:: TRY IT ::
Among these records, which lines include "gear"? Copy them out.

(Rendered images with source text)

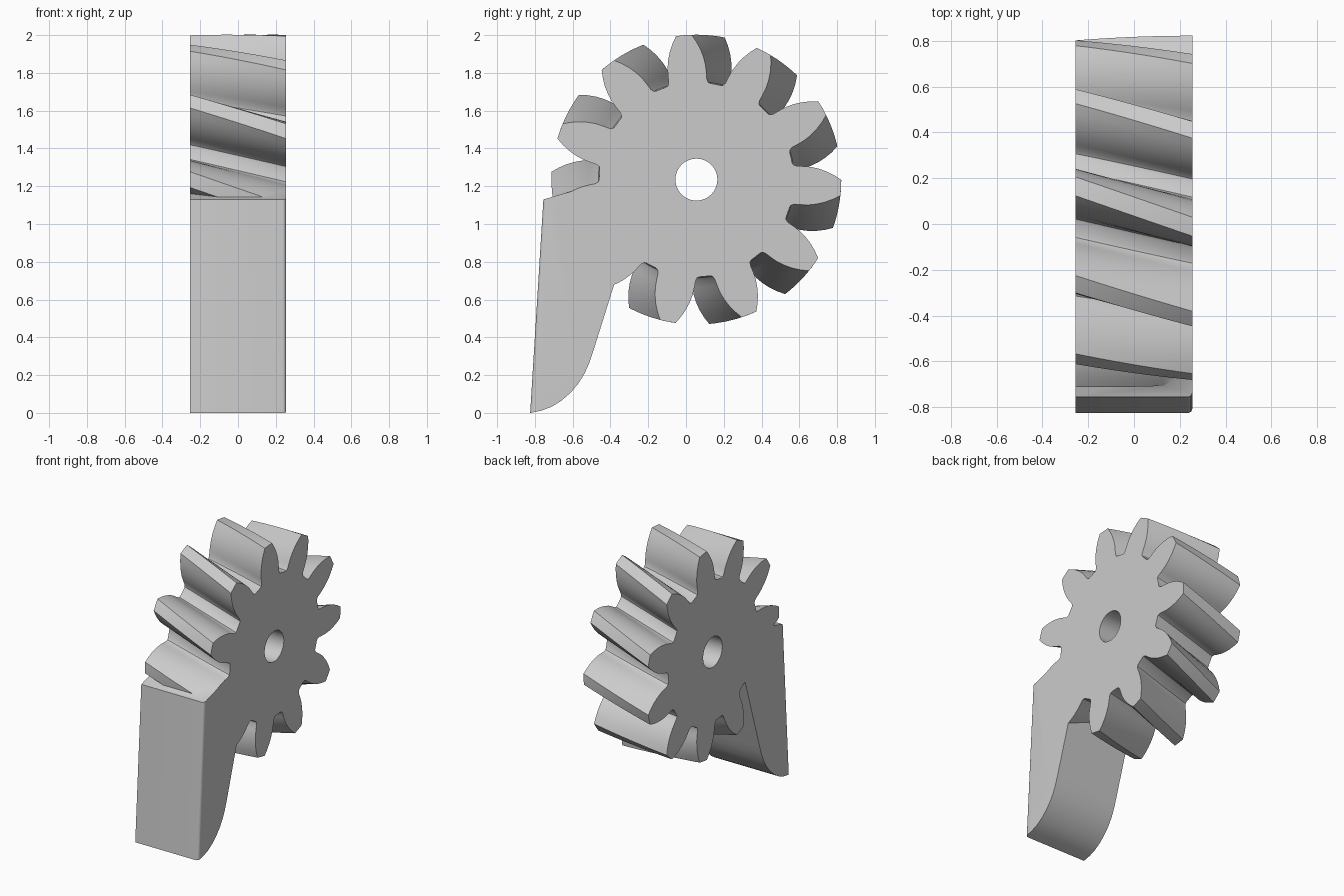
import bpy, bmesh, math

if "Cube" in bpy.data.objects:
    bpy.data.objects.remove(bpy.data.objects["Cube"])

HALF = 0.255                 # half thickness along x
CY, CZ = 0.055, 1.235        # gear axis
TEETH, FIRST, TWIST = 11, 95.0, -13.2

grey = bpy.data.materials.new("plain grey")
grey.diffuse_color = (0.6, 0.6, 0.6, 1)
grey.use_nodes = True
grey.node_tree.nodes["Principled BSDF"].inputs["Base Color"].default_value = grey.diffuse_color


def loft(name, rings):
    """Closed solid through a list of matching rings, capped at both ends."""
    bm = bmesh.new()
    loops = [[bm.verts.new(p) for p in ring] for ring in rings]
    n = len(rings[0])
    for a, b in zip(loops, loops[1:]):
        for i in range(n):
            j = (i + 1) % n
            bm.faces.new((a[i], a[j], b[j], b[i]))
    bm.faces.new(loops[0][::-1])
    bm.faces.new(loops[-1])
    bmesh.ops.recalc_face_normals(bm, faces=bm.faces)
    mesh = bpy.data.meshes.new(name)
    bm.to_mesh(mesh)
    bm.free()
    mesh.materials.append(grey)
    ob = bpy.data.objects.new(name, mesh)
    bpy.context.collection.objects.link(ob)
    return ob


def combine(target, other, operation):
    bpy.context.view_layer.objects.active = target
    mod = target.modifiers.new(operation.lower(), 'BOOLEAN')
    mod.operation, mod.object, mod.solver = operation, other, 'EXACT'
    bpy.ops.object.modifier_apply(modifier=mod.name)
    bpy.data.objects.remove(other)


def around(x, r, degrees):
    a = math.radians(degrees)
    return (x, CY + r * math.cos(a), CZ + r * math.sin(a))


# Helical gear: half tooth flank as (radius, half angle), mirrored and repeated
flank = [(0.515, 13.2), (0.519, 11.9), (0.535, 10.9), (0.57, 10.3), (0.61, 9.5),
         (0.65, 8.3), (0.69, 6.8), (0.73, 5.0), (0.767, 3.1)]
tooth = [(r, -a) for r, a in flank] + [(0.767, 0)] + [(r, a) for r, a in reversed(flank)]
LAYERS = 12
rings = []
for k in range(LAYERS + 1):
    t = k / LAYERS
    rings.append([around(HALF - 2 * HALF * t, r, FIRST + TWIST * t + i * 360 / TEETH + a)
                  for i in range(TEETH) for r, a in tooth])
gear = loft("gear_with_arm", rings)

# Arm: side profile (y, z) running up into the gear body
profile = [(-0.825, 0.0), (-0.755, 1.13), (-0.46, 1.215), (-0.25, 1.20), (-0.25, 1.08),
           (-0.31, 0.905), (-0.385, 0.665), (-0.49, 0.33), (-0.51, 0.27), (-0.537, 0.208),
           (-0.57, 0.155), (-0.61, 0.108), (-0.66, 0.064), (-0.71, 0.033), (-0.765, 0.012)]
arm = loft("arm", [[(x, y, z) for y, z in profile] for x in (HALF, -HALF)])

# Rounded front edge on the right side of the arm
bm = bmesh.new()
bm.from_mesh(arm.data)
edge = [e for e in bm.edges
        if all(v.co.x > 0 and v.co.y < -0.7 and not 0.005 < v.co.z < 0.5 for v in e.verts)
        and e.calc_length() > 1]
bmesh.ops.bevel(bm, geom=edge, offset=0.02, segments=4, profile=0.5, affect='EDGES')
bm.to_mesh(arm.data)
bm.free()
combine(gear, arm, 'UNION')

# Axle hole
bore = loft("bore_cutter", [[around(x, 0.111, i * 360 / 48) for i in range(48)]
                            for x in (HALF + 0.1, -HALF - 0.1)])
combine(gear, bore, 'DIFFERENCE')

gear.select_set(True)
bpy.context.view_layer.objects.active = gear
bpy.ops.object.shade_smooth_by_angle(angle=math.radians(30))
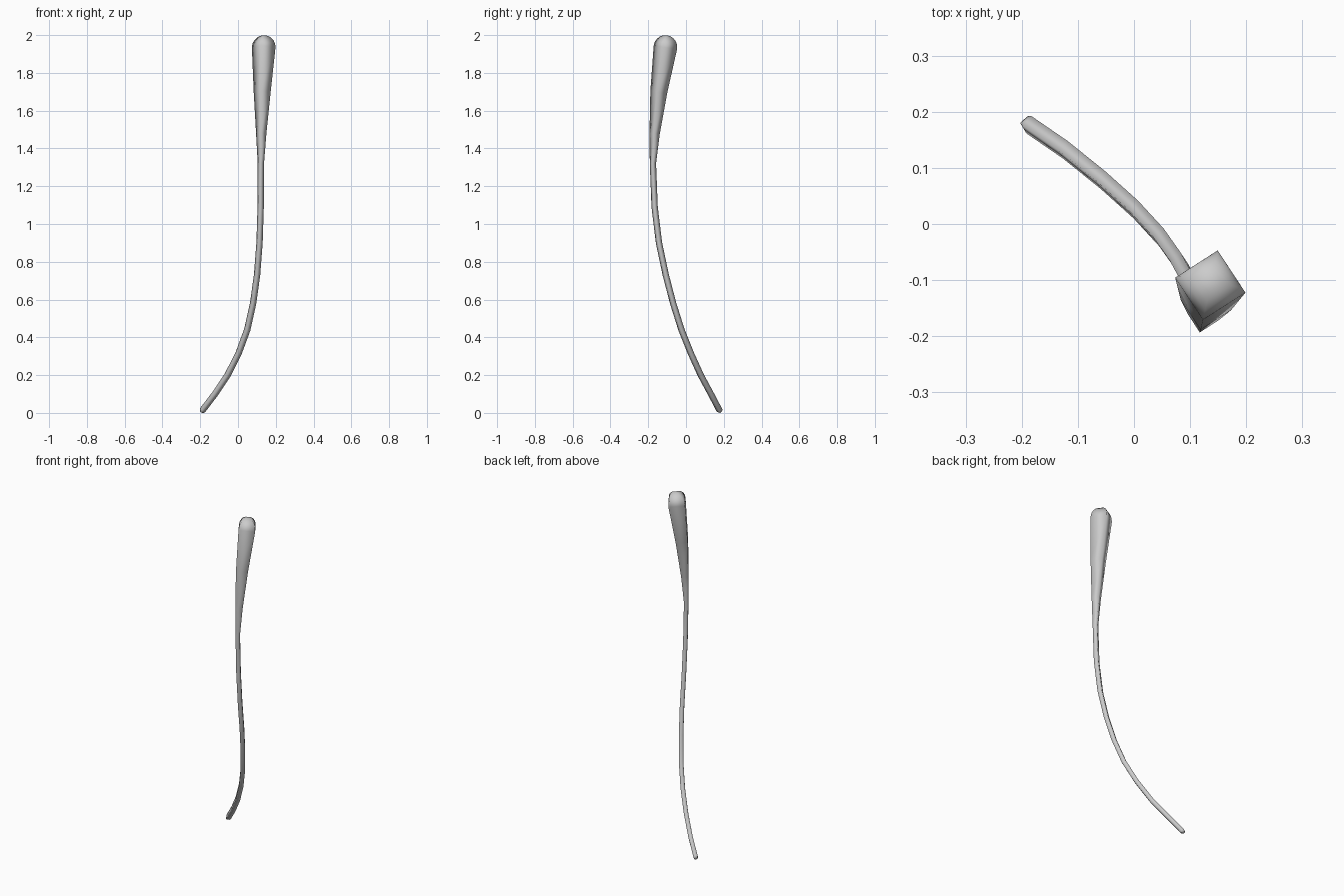
import bpy, bmesh, math
from mathutils import Vector, Quaternion

if "Cube" in bpy.data.objects:
    bpy.data.objects.remove(bpy.data.objects["Cube"])

# centre line of the stem and head: x, y, z, radius
PATH = [
    (-0.186, 0.176, 0.016, 0.017), (-0.122, 0.132, 0.100, 0.017),
    (-0.055, 0.078, 0.200, 0.017), (0.003, 0.026, 0.315, 0.017),
    (0.049, -0.024, 0.440, 0.017), (0.080, -0.068, 0.580, 0.017),
    (0.101, -0.107, 0.730, 0.017), (0.114, -0.143, 0.900, 0.017),
    (0.120, -0.166, 1.090, 0.017), (0.121, -0.175, 1.320, 0.017),
    (0.123, -0.166, 1.480, 0.028), (0.128, -0.144, 1.700, 0.046),
    (0.136, -0.109, 1.936, 0.064),
]
SIDES, CAP = 4, 5
TURN = math.radians(-12)

pts = [Vector(p[:3]) for p in PATH]
radii = [p[3] for p in PATH]
tangents = [(pts[min(i + 1, len(pts) - 1)] - pts[max(i - 1, 0)]).normalized()
            for i in range(len(pts))]

# carry one frame down from the head so the square section does not twist
frames = [None] * len(pts)
q = Vector((0, 0, 1)).rotation_difference(tangents[-1])
q = q @ Quaternion((0, 0, 1), TURN)
frames[-1] = q
for i in range(len(pts) - 2, -1, -1):
    q = tangents[i + 1].rotation_difference(tangents[i]) @ q
    frames[i] = q

bm = bmesh.new()


def ring(centre, frame, r, lift=0.0):
    return [bm.verts.new(centre + frame @ Vector((
        r * math.cos(2 * math.pi * k / SIDES),
        r * math.sin(2 * math.pi * k / SIDES), lift))) for k in range(SIDES)]


def cap_rings(i, sign):
    out = []
    for k in range(1, CAP):
        a = math.pi / 2 * k / CAP
        out.append(ring(pts[i], frames[i], radii[i] * math.cos(a),
                        sign * radii[i] * math.sin(a)))
    return out


# tube with a rounded cap on both ends
rings = cap_rings(0, -1)[::-1]
rings += [ring(p, f, r) for p, f, r in zip(pts, frames, radii)]
rings += cap_rings(len(pts) - 1, 1)
for a, b in zip(rings, rings[1:]):
    for k in range(SIDES):
        n = (k + 1) % SIDES
        bm.faces.new((a[k], a[n], b[n], b[k]))
for end, i, sign in ((rings[0], 0, -1), (rings[-1], -1, 1)):
    tip = bm.verts.new(pts[i] + frames[i] @ Vector((0, 0, sign * radii[i])))
    for k in range(SIDES):
        bm.faces.new((end[k], end[(k + 1) % SIDES], tip))
bmesh.ops.recalc_face_normals(bm, faces=bm.faces)
for f in bm.faces:
    f.smooth = True

mesh = bpy.data.meshes.new("stem_with_bud")
bm.to_mesh(mesh)
bm.free()
bpy.context.collection.objects.link(bpy.data.objects.new("stem_with_bud", mesh))
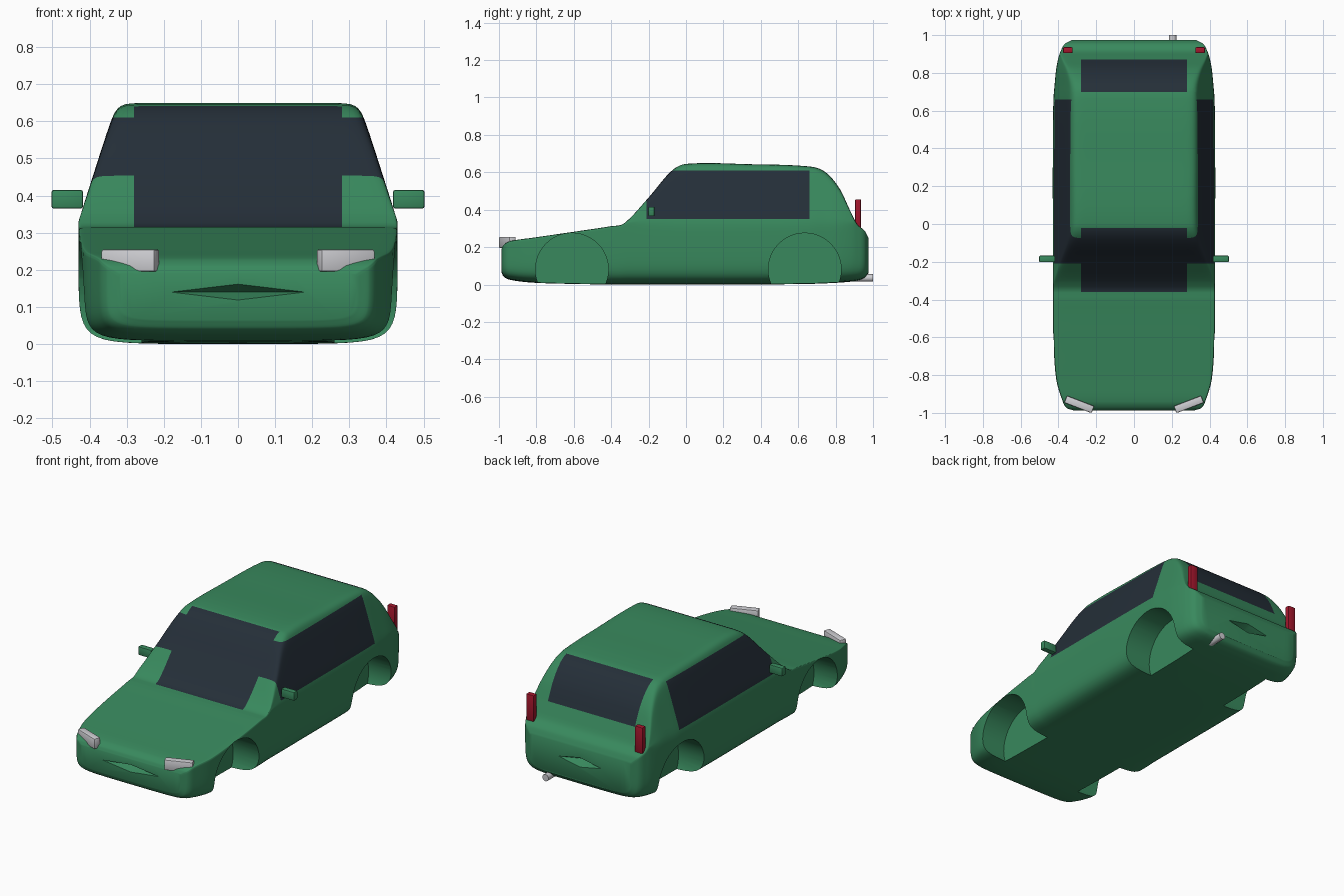
import bpy, bmesh, math
from mathutils import Matrix, Vector

if "Cube" in bpy.data.objects:
    bpy.data.objects.remove(bpy.data.objects["Cube"], do_unlink=True)


def make_material(name, rgb):
    mat = bpy.data.materials.new(name)
    mat.use_nodes = True
    mat.diffuse_color = (*rgb, 1)
    mat.node_tree.nodes["Principled BSDF"].inputs["Base Color"].default_value = (*rgb, 1)
    return mat


green = make_material("green_paint", (0.04, 0.25, 0.11))
glass = make_material("dark_glass", (0.018, 0.028, 0.04))
red = make_material("red_lamp", (0.36, 0.008, 0.025))
silver = make_material("pale_silver", (0.62, 0.62, 0.65))


def make_object(name, bm, *mats):
    bmesh.ops.recalc_face_normals(bm, faces=bm.faces)
    mesh = bpy.data.meshes.new(name)
    bm.to_mesh(mesh)
    bm.free()
    for mat in mats:
        mesh.materials.append(mat)
    obj = bpy.data.objects.new(name, mesh)
    bpy.context.collection.objects.link(obj)
    return obj


def shade(obj):
    bpy.ops.object.select_all(action='DESELECT')
    obj.select_set(True)
    bpy.context.view_layer.objects.active = obj
    bpy.ops.object.shade_smooth_by_angle(angle=math.radians(35))


def box(name, loc, size, mat, turn=0, bevel=0.006):
    bm = bmesh.new()
    bmesh.ops.create_cube(bm, size=1, matrix=Matrix.Diagonal((*size, 1)))
    bmesh.ops.bevel(bm, geom=bm.edges[:], offset=bevel, segments=2, affect='EDGES', profile=0.5)
    bm.transform(Matrix.Translation(loc) @ Matrix.Rotation(turn, 4, 'Z'))
    obj = make_object(name, bm, mat)
    shade(obj)
    return obj


def cone(name, loc, axis_turn, sides, r1, r2, depth, *mats, scale=(1, 1, 1)):
    bm = bmesh.new()
    bmesh.ops.create_cone(bm, cap_ends=True, segments=sides, radius1=r1, radius2=r2, depth=depth)
    bm.transform(Matrix.Translation(loc) @ Matrix.Diagonal((*scale, 1)) @ axis_turn)
    return make_object(name, bm, *mats)


# Smooth body shell: rows of y, half width, underside z, top z
rows = [Vector(r) for r in (
    (-.987, .32, .065, .19), (-.975, .355, .042, .212), (-.94, .377, .025, .232),
    (-.82, .412, .01, .25), (-.6, .427, .003, .282), (-.4, .43, 0, .312),
    (-.33, .43, 0, .328), (-.2, .43, 0, .465), (-.08, .43, 0, .605),
    (0, .43, 0, .645), (.35, .43, 0, .643), (.65, .427, .003, .632),
    (.74, .42, .006, .605), (.82, .412, .01, .515), (.88, .4, .015, .39),
    (.915, .388, .02, .322), (.955, .365, .035, .288), (.975, .325, .06, .25))]


def stations(steps=5):
    out = []
    for i in range(len(rows) - 1):
        a, b, c, d = (rows[min(max(i + k, 0), len(rows) - 1)] for k in (-1, 0, 1, 2))
        # limited tangents keep the profile free of overshoot
        h0, h1, h2 = b[0] - a[0], c[0] - b[0], d[0] - c[0]
        m1 = (c - a) / (h0 + h1) * h1
        m2 = (d - b) / (h1 + h2) * h1
        for s in range(steps):
            t = s / steps
            p = (b * (1 + 2 * t) * (1 - t) ** 2 + m1 * t * (1 - t) ** 2
                 + c * t * t * (3 - 2 * t) + m2 * t * t * (t - 1))
            p[0] = b[0] + h1 * t
            out.append(p)
    return out + [rows[-1]]


def section(y, w, low, top, steps=4):
    belt = min(.33, top - .01)
    high = belt - low
    half = [(0, low), (.55 * w, low), (.87 * w, low + .02 * high)]
    half += [(.985 * w, low + .16 * high)]
    half += [(w, low + f * high) for f in (.45, .8, 1)]
    for f in (.2, .5, .85):
        rise = f * (top - belt)
        half.append((w - .32 * rise, belt + rise))
    corner = w - .32 * (top - belt)
    half += [(corner - .005, top), (corner - .07, top), (.15, top), (0, top)]
    loop = half + [(-x, z) for x, z in half[-2:0:-1]]
    pts, n = [], len(loop)
    for i in range(n):
        a, b, c, d = (Vector(loop[(i + k) % n]) for k in (-1, 0, 1, 2))
        for s in range(steps):
            t = s / steps
            q = (a * (1 - t) ** 3 + b * (3 * t ** 3 - 6 * t * t + 4)
                 + c * (-3 * t ** 3 + 3 * t * t + 3 * t + 1) + d * t ** 3) / 6
            pts.append((q[0], y, q[1]))
    return pts


bm = bmesh.new()
rings = [[bm.verts.new(p) for p in section(*s)] for s in stations()]
for a, b in zip(rings, rings[1:]):
    for i in range(len(a)):
        j = (i + 1) % len(a)
        bm.faces.new((a[i], a[j], b[j], b[i]))
bm.faces.new(rings[0])
bm.faces.new(rings[-1])
bmesh.ops.recalc_face_normals(bm, faces=bm.faces)

# Cut the window outlines into the shell, then colour the panes
cuts = {0: (-.28, .28), 1: (-.36, -.21, -.02, .66, .70, .87), 2: (.35, .61)}
for axis, places in cuts.items():
    for place in places:
        normal = Vector((0, 0, 0))
        normal[axis] = 1
        bmesh.ops.bisect_plane(bm, geom=bm.verts[:] + bm.edges[:] + bm.faces[:],
                               dist=1e-5, plane_co=normal * place, plane_no=normal)
for f in bm.faces:
    x, y, z = f.calc_center_median()
    middle = abs(x) < .28 and z > .2 and f.normal.z > .1
    windscreen = middle and -.36 < y < -.02
    rear_window = middle and .70 < y < .87
    side_window = abs(x) > .28 and -.21 < y < .66 and .35 < z < .61
    f.material_index = int(windscreen or rear_window or side_window)
body = make_object("body", bm, green, glass)

# Wheel arches and the shallow nose and tail recesses
across = Matrix.Rotation(math.pi / 2, 4, 'Y')
cutters = [cone("arch_cutter", (side * .46, y, .08), across, 48, .195, .195, .4)
           for side in (-1, 1) for y in (-.61, .635)]
cutters.append(cone("nose_cutter", (0, -.99, .14), Matrix.Rotation(-math.pi / 2, 4, 'X'),
                    4, 1, 0, 1, scale=(.38, .12, .045)))
cutters.append(cone("tail_cutter", (0, .98, .17), Matrix.Rotation(math.pi / 2, 4, 'X'),
                    4, 1, 0, 1, scale=(.3, .12, .06)))
bpy.context.view_layer.objects.active = body
for cutter in cutters:
    cutter.hide_render = True
    mod = body.modifiers.new(cutter.name, 'BOOLEAN')
    mod.operation = 'DIFFERENCE'
    mod.solver = 'EXACT'
    mod.object = cutter
    bpy.ops.object.modifier_apply(modifier=mod.name)
for cutter in cutters:
    bpy.data.objects.remove(cutter, do_unlink=True)
shade(body)

# Paired lamps and mirrors
for side, label in ((1, "left"), (-1, "right")):
    box(label + "_headlight", (side * .29, -.955, .225), (.155, .04, .06), silver,
        turn=side * math.radians(21))
    box(label + "_taillight", (side * .35, .92, .378), (.05, .032, .155), red)
    box(label + "_mirror", (side * .46, -.185, .39), (.085, .034, .05), green)

# Exhaust pipe
pipe = cone("exhaust_pipe", (.205, .95, .035), Matrix.Rotation(math.pi / 2, 4, 'X'),
            20, .02, .02, .1, silver)
shade(pipe)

:: EXERCISE OUTPUT ::
CY, CZ = 0.055, 1.235        # gear axis
# Helical gear: half tooth flank as (radius, half angle), mirrored and repeated
gear = loft("gear_with_arm", rings)
# Arm: side profile (y, z) running up into the gear body
combine(gear, arm, 'UNION')
combine(gear, bore, 'DIFFERENCE')
gear.select_set(True)
bpy.context.view_layer.objects.active = gear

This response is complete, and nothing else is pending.